WHAT IS EXPECTED: After finding the line with "function octagon(half, flat, bottom" in the entries below, retype exactly each line from there through the line with "const right = [...quarter, ...quarter.map(([x, y])", including that final line.

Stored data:
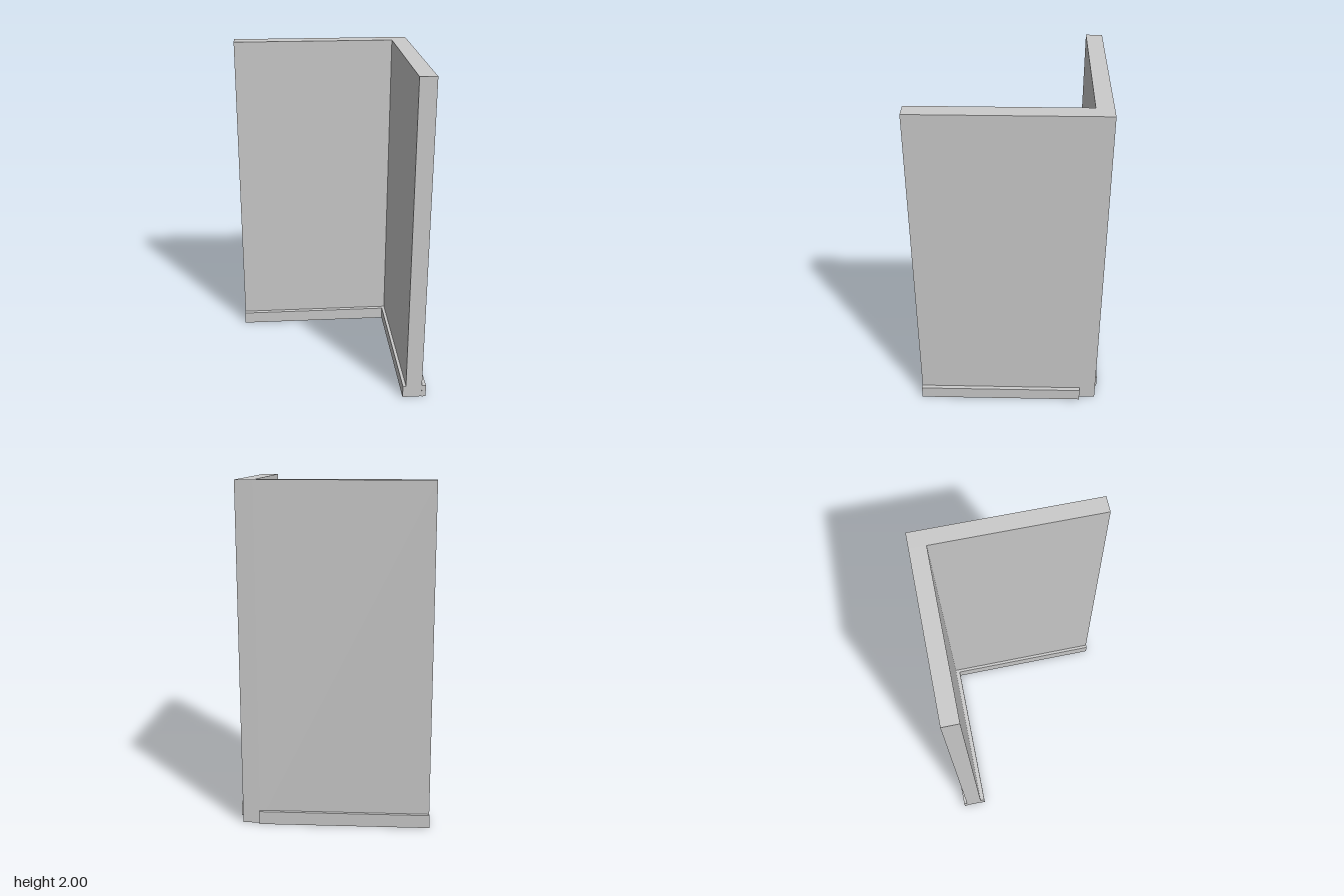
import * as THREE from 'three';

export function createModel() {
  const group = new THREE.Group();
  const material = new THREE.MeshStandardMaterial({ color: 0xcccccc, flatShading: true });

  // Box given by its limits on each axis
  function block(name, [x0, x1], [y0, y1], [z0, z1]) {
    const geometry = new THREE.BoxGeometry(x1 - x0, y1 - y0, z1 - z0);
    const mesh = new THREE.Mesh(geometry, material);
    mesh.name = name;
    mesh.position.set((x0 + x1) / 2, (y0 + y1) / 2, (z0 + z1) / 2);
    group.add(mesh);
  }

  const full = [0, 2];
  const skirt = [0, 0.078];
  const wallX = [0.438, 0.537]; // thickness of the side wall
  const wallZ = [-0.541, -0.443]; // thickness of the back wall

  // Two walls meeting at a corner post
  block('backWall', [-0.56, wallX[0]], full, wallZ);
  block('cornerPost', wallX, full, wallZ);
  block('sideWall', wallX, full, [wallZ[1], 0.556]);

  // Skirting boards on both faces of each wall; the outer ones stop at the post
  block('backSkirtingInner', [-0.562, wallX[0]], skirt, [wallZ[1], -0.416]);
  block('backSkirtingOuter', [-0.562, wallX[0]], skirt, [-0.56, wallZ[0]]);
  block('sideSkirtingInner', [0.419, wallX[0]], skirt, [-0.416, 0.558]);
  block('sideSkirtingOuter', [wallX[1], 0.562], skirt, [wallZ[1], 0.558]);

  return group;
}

---

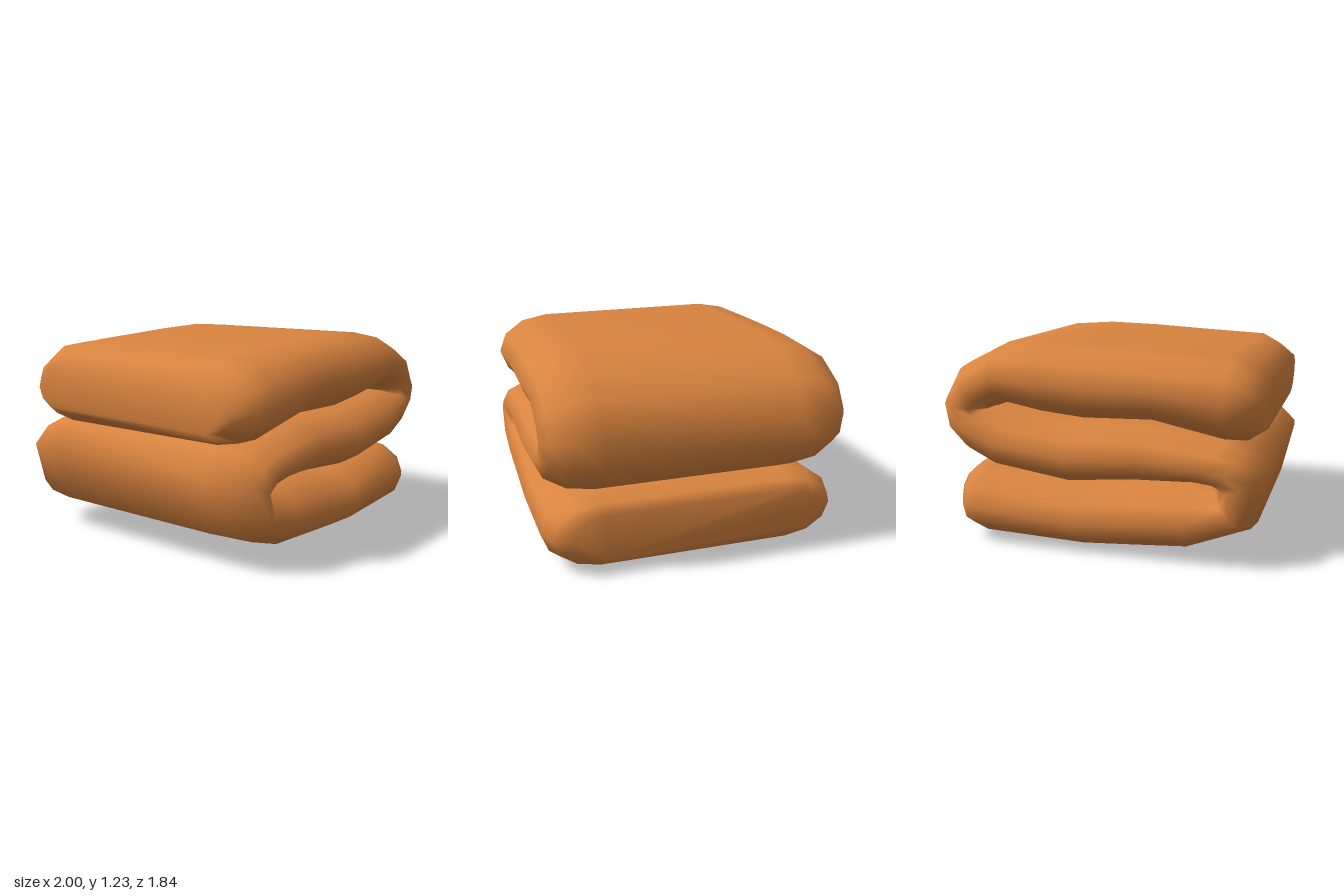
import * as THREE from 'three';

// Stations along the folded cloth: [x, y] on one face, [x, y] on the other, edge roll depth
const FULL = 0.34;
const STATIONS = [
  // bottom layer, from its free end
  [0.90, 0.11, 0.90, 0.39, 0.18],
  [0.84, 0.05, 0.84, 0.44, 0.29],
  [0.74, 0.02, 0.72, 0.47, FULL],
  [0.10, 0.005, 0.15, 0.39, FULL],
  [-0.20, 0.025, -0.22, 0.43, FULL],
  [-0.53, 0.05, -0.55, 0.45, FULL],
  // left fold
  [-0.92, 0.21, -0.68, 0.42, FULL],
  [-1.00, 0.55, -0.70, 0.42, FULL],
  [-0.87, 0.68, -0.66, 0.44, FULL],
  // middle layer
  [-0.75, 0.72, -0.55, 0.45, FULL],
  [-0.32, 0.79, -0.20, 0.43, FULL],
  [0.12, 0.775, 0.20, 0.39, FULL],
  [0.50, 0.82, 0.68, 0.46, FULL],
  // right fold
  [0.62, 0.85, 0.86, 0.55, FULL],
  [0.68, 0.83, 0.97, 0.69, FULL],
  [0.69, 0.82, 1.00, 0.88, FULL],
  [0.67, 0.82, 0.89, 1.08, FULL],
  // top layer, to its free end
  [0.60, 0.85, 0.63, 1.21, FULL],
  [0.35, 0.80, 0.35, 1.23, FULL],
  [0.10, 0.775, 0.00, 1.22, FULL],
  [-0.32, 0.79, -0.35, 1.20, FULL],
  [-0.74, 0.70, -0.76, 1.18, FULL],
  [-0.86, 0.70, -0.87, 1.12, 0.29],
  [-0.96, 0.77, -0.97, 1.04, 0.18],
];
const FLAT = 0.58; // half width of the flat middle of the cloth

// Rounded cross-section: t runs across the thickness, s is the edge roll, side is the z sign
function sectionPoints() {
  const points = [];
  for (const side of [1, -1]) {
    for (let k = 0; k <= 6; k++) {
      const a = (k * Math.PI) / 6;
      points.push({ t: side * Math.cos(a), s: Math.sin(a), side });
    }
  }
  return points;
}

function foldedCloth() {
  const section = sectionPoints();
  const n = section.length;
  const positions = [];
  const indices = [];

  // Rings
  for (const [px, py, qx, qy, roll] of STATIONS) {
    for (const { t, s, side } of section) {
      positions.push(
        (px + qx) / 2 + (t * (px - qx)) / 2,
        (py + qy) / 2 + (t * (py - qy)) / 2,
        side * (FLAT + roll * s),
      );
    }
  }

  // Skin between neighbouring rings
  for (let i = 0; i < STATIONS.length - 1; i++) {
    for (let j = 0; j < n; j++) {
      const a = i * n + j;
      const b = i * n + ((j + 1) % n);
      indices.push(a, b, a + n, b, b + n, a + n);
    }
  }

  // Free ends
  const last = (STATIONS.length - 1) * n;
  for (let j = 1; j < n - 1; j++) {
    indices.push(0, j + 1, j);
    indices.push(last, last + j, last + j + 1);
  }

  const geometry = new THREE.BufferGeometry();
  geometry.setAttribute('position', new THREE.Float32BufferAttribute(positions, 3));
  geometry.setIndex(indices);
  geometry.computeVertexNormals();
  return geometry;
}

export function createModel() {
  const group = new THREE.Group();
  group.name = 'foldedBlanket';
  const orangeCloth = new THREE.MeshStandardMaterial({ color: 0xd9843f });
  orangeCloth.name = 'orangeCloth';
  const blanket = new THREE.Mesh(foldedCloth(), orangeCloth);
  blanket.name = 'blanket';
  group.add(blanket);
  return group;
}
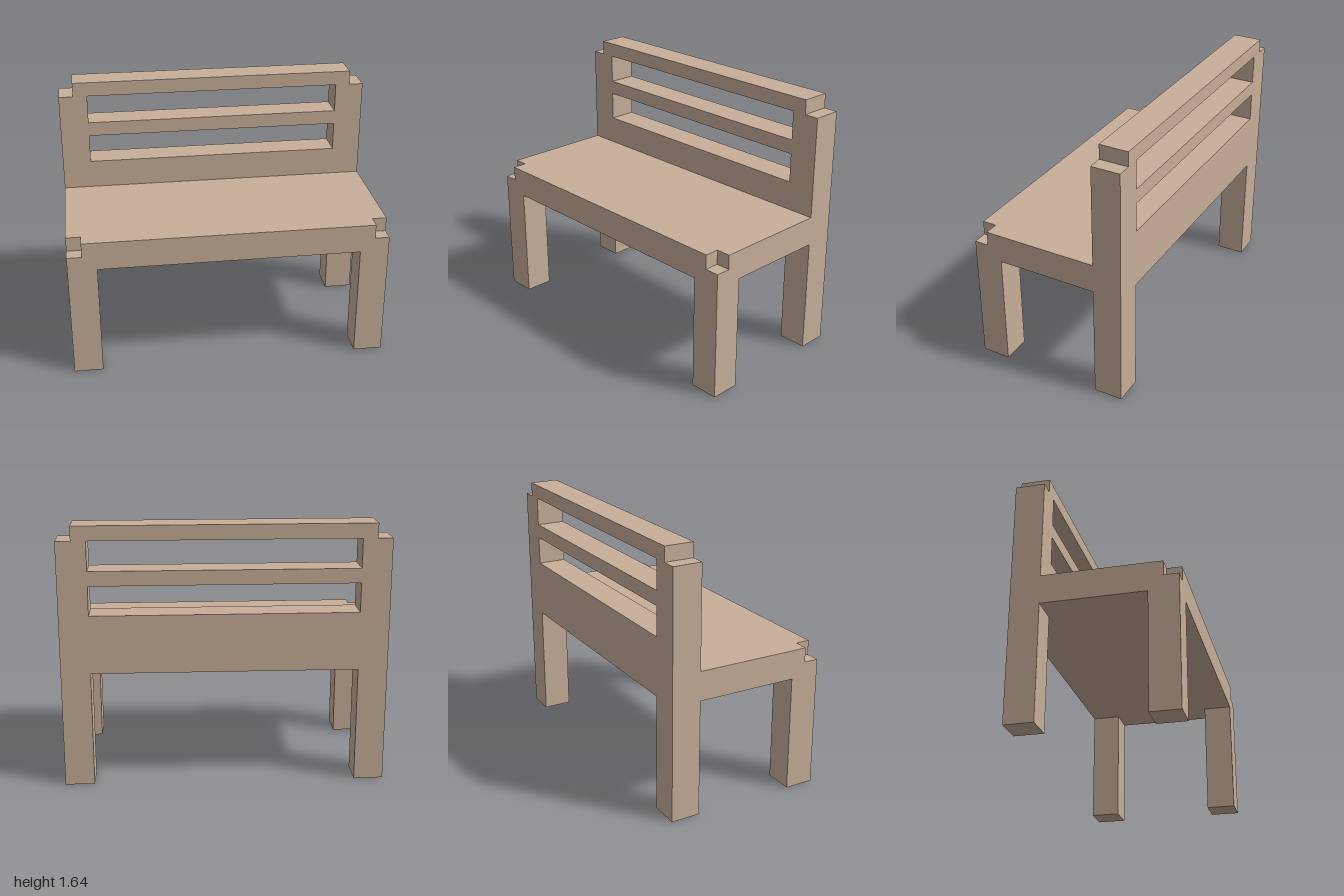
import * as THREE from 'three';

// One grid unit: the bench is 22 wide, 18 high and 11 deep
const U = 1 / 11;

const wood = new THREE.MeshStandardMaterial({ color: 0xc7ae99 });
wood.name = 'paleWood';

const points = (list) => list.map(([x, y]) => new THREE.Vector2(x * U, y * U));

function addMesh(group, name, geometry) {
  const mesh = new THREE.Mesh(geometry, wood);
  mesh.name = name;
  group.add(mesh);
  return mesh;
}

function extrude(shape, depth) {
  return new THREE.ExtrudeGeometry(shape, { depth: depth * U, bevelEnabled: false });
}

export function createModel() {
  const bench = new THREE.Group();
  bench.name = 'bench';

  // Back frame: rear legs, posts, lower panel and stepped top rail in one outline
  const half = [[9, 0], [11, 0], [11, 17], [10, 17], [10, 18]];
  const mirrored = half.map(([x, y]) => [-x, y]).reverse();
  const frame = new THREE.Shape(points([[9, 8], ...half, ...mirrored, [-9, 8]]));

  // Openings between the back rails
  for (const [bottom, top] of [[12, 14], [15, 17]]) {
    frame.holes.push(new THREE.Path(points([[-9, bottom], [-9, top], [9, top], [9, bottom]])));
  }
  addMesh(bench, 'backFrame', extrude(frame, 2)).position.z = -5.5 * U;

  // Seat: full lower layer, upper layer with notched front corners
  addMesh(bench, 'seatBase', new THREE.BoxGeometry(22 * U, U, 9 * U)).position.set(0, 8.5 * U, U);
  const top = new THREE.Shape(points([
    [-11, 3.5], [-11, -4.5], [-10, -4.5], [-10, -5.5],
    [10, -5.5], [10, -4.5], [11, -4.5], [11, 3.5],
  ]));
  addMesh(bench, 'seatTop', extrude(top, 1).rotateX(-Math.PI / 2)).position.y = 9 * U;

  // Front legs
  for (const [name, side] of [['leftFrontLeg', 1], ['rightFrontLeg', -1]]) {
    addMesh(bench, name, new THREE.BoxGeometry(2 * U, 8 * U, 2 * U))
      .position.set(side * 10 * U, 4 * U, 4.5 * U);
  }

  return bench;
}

==

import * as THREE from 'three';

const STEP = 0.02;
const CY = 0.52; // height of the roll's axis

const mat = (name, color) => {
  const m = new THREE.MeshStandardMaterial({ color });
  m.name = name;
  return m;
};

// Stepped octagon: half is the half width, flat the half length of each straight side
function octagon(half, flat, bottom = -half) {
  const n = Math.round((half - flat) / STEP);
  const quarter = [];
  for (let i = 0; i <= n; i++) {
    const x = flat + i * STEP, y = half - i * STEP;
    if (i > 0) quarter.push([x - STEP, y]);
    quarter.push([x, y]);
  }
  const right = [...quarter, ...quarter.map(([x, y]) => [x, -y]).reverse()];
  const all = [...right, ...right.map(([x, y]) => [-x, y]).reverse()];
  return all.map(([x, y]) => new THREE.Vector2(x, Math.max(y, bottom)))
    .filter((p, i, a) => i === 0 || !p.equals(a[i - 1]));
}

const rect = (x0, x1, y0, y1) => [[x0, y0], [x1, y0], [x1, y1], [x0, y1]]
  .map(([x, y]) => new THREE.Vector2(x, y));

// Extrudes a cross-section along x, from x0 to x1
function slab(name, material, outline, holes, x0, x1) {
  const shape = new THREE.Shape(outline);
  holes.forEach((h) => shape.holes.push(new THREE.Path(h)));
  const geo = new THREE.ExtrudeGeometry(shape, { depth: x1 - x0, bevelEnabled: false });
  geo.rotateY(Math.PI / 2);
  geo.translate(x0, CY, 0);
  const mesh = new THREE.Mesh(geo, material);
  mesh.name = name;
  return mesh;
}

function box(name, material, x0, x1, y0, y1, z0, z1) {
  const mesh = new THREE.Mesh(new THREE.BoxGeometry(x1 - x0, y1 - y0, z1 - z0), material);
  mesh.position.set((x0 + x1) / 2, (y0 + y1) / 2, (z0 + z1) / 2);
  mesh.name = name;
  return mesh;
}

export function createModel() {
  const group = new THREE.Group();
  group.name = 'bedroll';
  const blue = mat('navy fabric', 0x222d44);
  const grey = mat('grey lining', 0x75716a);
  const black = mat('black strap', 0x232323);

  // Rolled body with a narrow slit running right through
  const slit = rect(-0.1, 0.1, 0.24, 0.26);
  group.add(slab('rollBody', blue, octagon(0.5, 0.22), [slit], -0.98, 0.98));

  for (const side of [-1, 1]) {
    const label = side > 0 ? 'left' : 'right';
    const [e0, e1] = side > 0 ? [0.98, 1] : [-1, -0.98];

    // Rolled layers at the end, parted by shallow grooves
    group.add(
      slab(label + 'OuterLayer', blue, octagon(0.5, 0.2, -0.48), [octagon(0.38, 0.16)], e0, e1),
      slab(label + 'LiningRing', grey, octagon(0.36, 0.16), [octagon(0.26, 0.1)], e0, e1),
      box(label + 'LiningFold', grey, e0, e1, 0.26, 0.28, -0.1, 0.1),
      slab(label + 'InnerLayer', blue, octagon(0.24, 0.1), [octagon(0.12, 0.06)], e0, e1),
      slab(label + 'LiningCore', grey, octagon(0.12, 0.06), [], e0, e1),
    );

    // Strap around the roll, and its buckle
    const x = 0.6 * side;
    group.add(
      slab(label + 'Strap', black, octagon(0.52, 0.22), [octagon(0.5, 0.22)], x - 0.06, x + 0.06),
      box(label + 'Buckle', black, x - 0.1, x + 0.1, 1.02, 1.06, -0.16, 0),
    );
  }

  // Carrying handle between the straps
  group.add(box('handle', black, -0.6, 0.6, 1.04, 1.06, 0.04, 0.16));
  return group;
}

THE ANSWER:
function octagon(half, flat, bottom = -half) {
  const n = Math.round((half - flat) / STEP);
  const quarter = [];
  for (let i = 0; i <= n; i++) {
    const x = flat + i * STEP, y = half - i * STEP;
    if (i > 0) quarter.push([x - STEP, y]);
    quarter.push([x, y]);
  }
  const right = [...quarter, ...quarter.map(([x, y]) => [x, -y]).reverse()];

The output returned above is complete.